### Task directions
Write out, character for character, the line containing "1.835), 0.018, True)" and all lines after it up to the end of the listing.

### Provided records
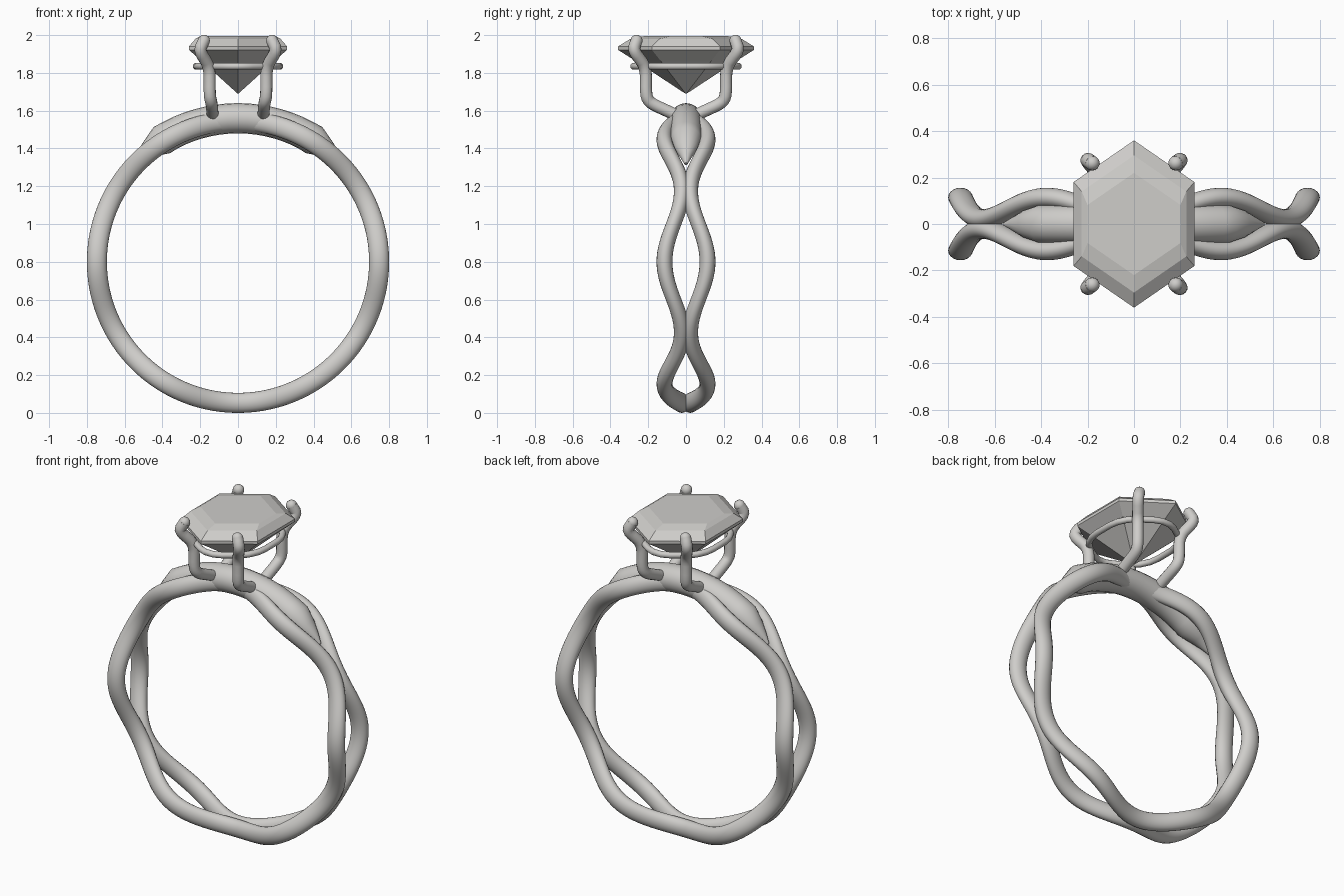
import bpy, bmesh
from math import sin, cos, pi, radians
from mathutils import Vector

old = bpy.data.objects.get("Cube")
if old:
    bpy.data.objects.remove(old)

silver = bpy.data.materials.new("silver_grey")
silver.use_nodes = True
colour = (0.62, 0.61, 0.59, 1)
silver.diffuse_color = colour
silver.node_tree.nodes["Principled BSDF"].inputs["Base Color"].default_value = colour

CENTRE = Vector((0, 0, 0.8))


def finish(name, bm, smooth=None):
    """Turn a bmesh into a named, coloured object."""
    bmesh.ops.recalc_face_normals(bm, faces=bm.faces)
    mesh = bpy.data.meshes.new(name)
    bm.to_mesh(mesh)
    bm.free()
    mesh.materials.append(silver)
    ob = bpy.data.objects.new(name, mesh)
    bpy.context.collection.objects.link(ob)
    if smooth:
        bpy.ops.object.select_all(action="DESELECT")
        ob.select_set(True)
        bpy.context.view_layer.objects.active = ob
        bpy.ops.object.shade_smooth_by_angle(angle=radians(smooth))
    return ob


def loft(bm, rings, closed=False):
    """Skin a list of point rings; open lofts get end caps."""
    loops = [[bm.verts.new(p) for p in ring] for ring in rings]
    pairs = list(zip(loops, loops[1:]))
    if closed:
        pairs.append((loops[-1], loops[0]))
    n = len(loops[0])
    for a, b in pairs:
        for i in range(n):
            j = (i + 1) % n
            bm.faces.new((a[i], a[j], b[j], b[i]))
    if not closed:
        bm.faces.new(loops[0])
        bm.faces.new(loops[-1])


def band_section(angle, radius, y, thick, wide, sides=20):
    """Oval section across the band at an angle around the ring."""
    out = Vector((cos(angle), 0, sin(angle)))
    side = Vector((0, 1, 0))
    mid = CENTRE + out * radius + side * y
    return [mid + out * thick * cos(t) + side * wide * sin(t)
            for t in (2 * pi * i / sides for i in range(sides))]


def wire(name, points, radius, cyclic=False):
    """Round wire along a polyline with softened corners."""
    pts = [Vector(p) for p in points]
    for _ in range(2):
        cut = [] if cyclic else [pts[0]]
        ends = pts[1:] + pts[:1] if cyclic else pts[1:]
        for a, b in zip(pts, ends):
            cut += [a.lerp(b, 0.2), a.lerp(b, 0.8)]
        pts = cut if cyclic else cut + [pts[-1]]
    n = len(pts)
    rings, normal = [], Vector((0.3, 1, 0.2))
    for i, p in enumerate(pts):
        before = pts[i - 1] if cyclic or i else p
        after = pts[(i + 1) % n] if cyclic or i < n - 1 else p
        d = (after - before).normalized()
        if cyclic:
            normal = Vector((0, 0, 1))
        normal = (normal - d * normal.dot(d)).normalized()
        other = d.cross(normal)
        rings.append([p + (normal * cos(t) + other * sin(t)) * radius
                      for t in (2 * pi * k / 14 for k in range(14))])
    bm = bmesh.new()
    loft(bm, rings, cyclic)
    if not cyclic:
        # rounded ends
        for p in (pts[0], pts[-1]):
            ball = bmesh.ops.create_uvsphere(bm, u_segments=14, v_segments=8, radius=radius)
            bmesh.ops.translate(bm, verts=ball["verts"], vec=p)
    return finish(name, bm, 50)


# Two waving strands that meet every sixty degrees
STEPS = 192
for name, side in (("front_strand", -1), ("back_strand", 1)):
    bm = bmesh.new()
    rings = []
    for i in range(STEPS):
        a = 2 * pi * i / STEPS
        y = 0.068 + 0.046 * cos(6 * a)
        rings.append(band_section(a, 0.747, side * y, 0.053, 0.042))
    loft(bm, rings, True)
    finish(name, bm, 60)

# Thick bridge between the strands, tapering to a point at both ends
taper = [(-47, 0.01, 0.008), (-43, 0.028, 0.03), (-38, 0.05, 0.06), (-32, 0.082, 0.082)]
full = [(d, 0.08, 0.082) for d in range(-28, 29, 4)]
stations = taper + full + [(-d, t, w) for d, t, w in reversed(taper)]
bm = bmesh.new()
loft(bm, [band_section(radians(90 + d), 0.76, 0, t, w) for d, t, w in stations])
finish("bridge", bm, 35)

# Four prongs, each bending out of the band and gripping the stone
prong = [(0.135, 0.07, 1.585), (0.14, 0.19, 1.64), (0.15, 0.212, 1.68),
         (0.15, 0.212, 1.83), (0.205, 0.28, 1.92), (0.18, 0.262, 1.97)]
for xname, sx in (("right", -1), ("left", 1)):
    for yname, sy in (("front", -1), ("back", 1)):
        wire(f"{yname}_{xname}_prong", [(x * sx, y * sy, z) for x, y, z in prong], 0.032)


def hexagon(x, tip, z):
    """Elongated hexagon with its points along y and a fixed edge slope."""
    y = tip - 0.69 * x
    return [(x, y, z), (0, tip, z), (-x, y, z), (-x, -y, z), (0, -tip, z), (x, -y, z)]


# Thin support wire under the stone
wire("gallery_wire", hexagon(0.222, 0.308, 1.835), 0.018, True)

# Step-cut stone: table, crown steps, girdle and pointed pavilion
layers = [(0.2, 0.22, 1.995), (0.225, 0.295, 1.98), (0.26, 0.36, 1.94),
          (0.26, 0.36, 1.922), (0.195, 0.27, 1.865), (0.002, 0.003, 1.69)]
bm = bmesh.new()
loft(bm, [hexagon(*layer) for layer in layers])
finish("stone", bm)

### Output below
wire("gallery_wire", hexagon(0.222, 0.308, 1.835), 0.018, True)

# Step-cut stone: table, crown steps, girdle and pointed pavilion
layers = [(0.2, 0.22, 1.995), (0.225, 0.295, 1.98), (0.26, 0.36, 1.94),
          (0.26, 0.36, 1.922), (0.195, 0.27, 1.865), (0.002, 0.003, 1.69)]
bm = bmesh.new()
loft(bm, [hexagon(*layer) for layer in layers])
finish("stone", bm)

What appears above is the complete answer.